Her record deal with Open E Entertainment in 2010 almost ended her career as a recording artist. “It was very, very, very, very difficult and very expensive. And very terrible. We had four entertainment attorneys that couldn’t get me out, and I had to hire a litigator, and this went on for two and a half years. They found a loophole in the contract in which someone filed bankruptcy, and the contract dissolved.
“So, I had to file bankruptcy to get out of it, and as a 22 ½ year-old going into L.A. bankruptcy court and having the trustees say, ‘How did you get into $500,000 worth of debt (It was problematic.) I think I had a car that I was leasing. I didn’t own anything else. So, the only (debt) I had was less than $8000 maybe plus the car, and I said to the trustee, ‘I’m a musician and I signed a bad record deal, and I don’t know how they spent the money and where. I have no control over it.’
“They don’t understand that kind of thing as you can imagine in bankruptcy court, and they threatened me and dug through everything that I had. They threatened I would go to jail if I was hiding money. It was a bad situation where for those two and a half to three years I couldn’t even perform under my own name, and I didn’t have any songs to use because that went away.
“They ended up owning the rights to my music, and then they tried to come after my guitars. It got so high up, the court eventually (said) what are you doing to this girl?’ These are people with billions, and I’m not exaggerating, billions of dollars, and they were coming after me to the point where they said, ‘All right, you just go and pay for her attorney fees.’ It was a very ugly situation.”
The music business has traditionally been known for eating its young. But at age 30 Arielle has risen above enough such challenges to fill most lifetimes. Not that it’s been easy. “It was very difficult for me. I think part of that was because I hid a lot of my feelings just being so busy all the time touring. I felt like I was consciously working on stuff and working through stuff. It wasn’t really the way I could have fun, so it really opened up Pandora’s box stuff I’d been ignoring and (dealing) with all sorts of things.
“It’s been hard, but I think hopefully I’ve gone through the worst of it. I feel better and it’s given me the opportunity to restart my life and have more meaning and be more careful about what and who I invite into my life. So, it feels more meaningful both inside and also what I give back.”
Being a child prodigy asks a lot of anyone whose talent is way more mature than the emotions it takes to handle. And it is rarely an easy invitation to success.
“You have to be challenged, and it’s very embarrassing to be the worst person in the room at first. And then it becomes humbling, and it becomes a challenge.
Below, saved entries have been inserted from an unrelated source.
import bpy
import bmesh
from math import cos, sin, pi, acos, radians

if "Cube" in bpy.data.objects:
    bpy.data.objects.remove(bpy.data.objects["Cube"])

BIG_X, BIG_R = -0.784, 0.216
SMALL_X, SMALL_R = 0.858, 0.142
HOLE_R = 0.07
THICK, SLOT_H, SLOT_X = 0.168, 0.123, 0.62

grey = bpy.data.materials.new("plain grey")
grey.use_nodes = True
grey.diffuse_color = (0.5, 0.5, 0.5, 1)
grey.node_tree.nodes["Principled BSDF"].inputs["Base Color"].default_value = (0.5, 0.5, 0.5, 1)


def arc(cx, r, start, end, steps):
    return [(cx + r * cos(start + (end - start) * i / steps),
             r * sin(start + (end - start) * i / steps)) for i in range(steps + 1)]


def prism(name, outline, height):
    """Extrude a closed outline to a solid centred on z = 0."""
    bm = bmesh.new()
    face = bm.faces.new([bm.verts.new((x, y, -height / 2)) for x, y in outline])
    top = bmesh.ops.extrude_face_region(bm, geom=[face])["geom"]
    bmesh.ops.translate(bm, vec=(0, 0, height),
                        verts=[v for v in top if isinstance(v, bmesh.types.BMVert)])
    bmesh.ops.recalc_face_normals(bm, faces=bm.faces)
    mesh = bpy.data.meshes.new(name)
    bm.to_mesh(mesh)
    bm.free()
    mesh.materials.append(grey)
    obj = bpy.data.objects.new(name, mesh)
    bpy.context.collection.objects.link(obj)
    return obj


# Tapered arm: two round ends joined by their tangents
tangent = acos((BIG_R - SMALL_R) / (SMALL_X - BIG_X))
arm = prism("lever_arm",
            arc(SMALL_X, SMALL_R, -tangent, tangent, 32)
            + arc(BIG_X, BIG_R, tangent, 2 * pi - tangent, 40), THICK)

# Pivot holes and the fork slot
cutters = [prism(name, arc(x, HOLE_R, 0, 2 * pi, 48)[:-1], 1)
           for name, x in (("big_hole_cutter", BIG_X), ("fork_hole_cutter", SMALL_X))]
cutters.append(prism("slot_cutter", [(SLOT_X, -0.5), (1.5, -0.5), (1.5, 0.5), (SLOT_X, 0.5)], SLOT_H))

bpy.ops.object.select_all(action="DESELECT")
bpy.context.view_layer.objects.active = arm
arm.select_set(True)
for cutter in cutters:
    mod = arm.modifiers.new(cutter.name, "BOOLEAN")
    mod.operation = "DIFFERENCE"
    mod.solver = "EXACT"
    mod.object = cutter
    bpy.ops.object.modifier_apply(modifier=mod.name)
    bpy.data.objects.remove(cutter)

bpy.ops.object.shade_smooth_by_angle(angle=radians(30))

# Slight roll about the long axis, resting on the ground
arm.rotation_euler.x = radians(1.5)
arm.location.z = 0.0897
It just seems obvious to me now, but I think it’s hard to remember the stages of learning how to do something, especially when we have of instant gratification of Amazon and social media. I feel very blessed to have been raised the way that I was.”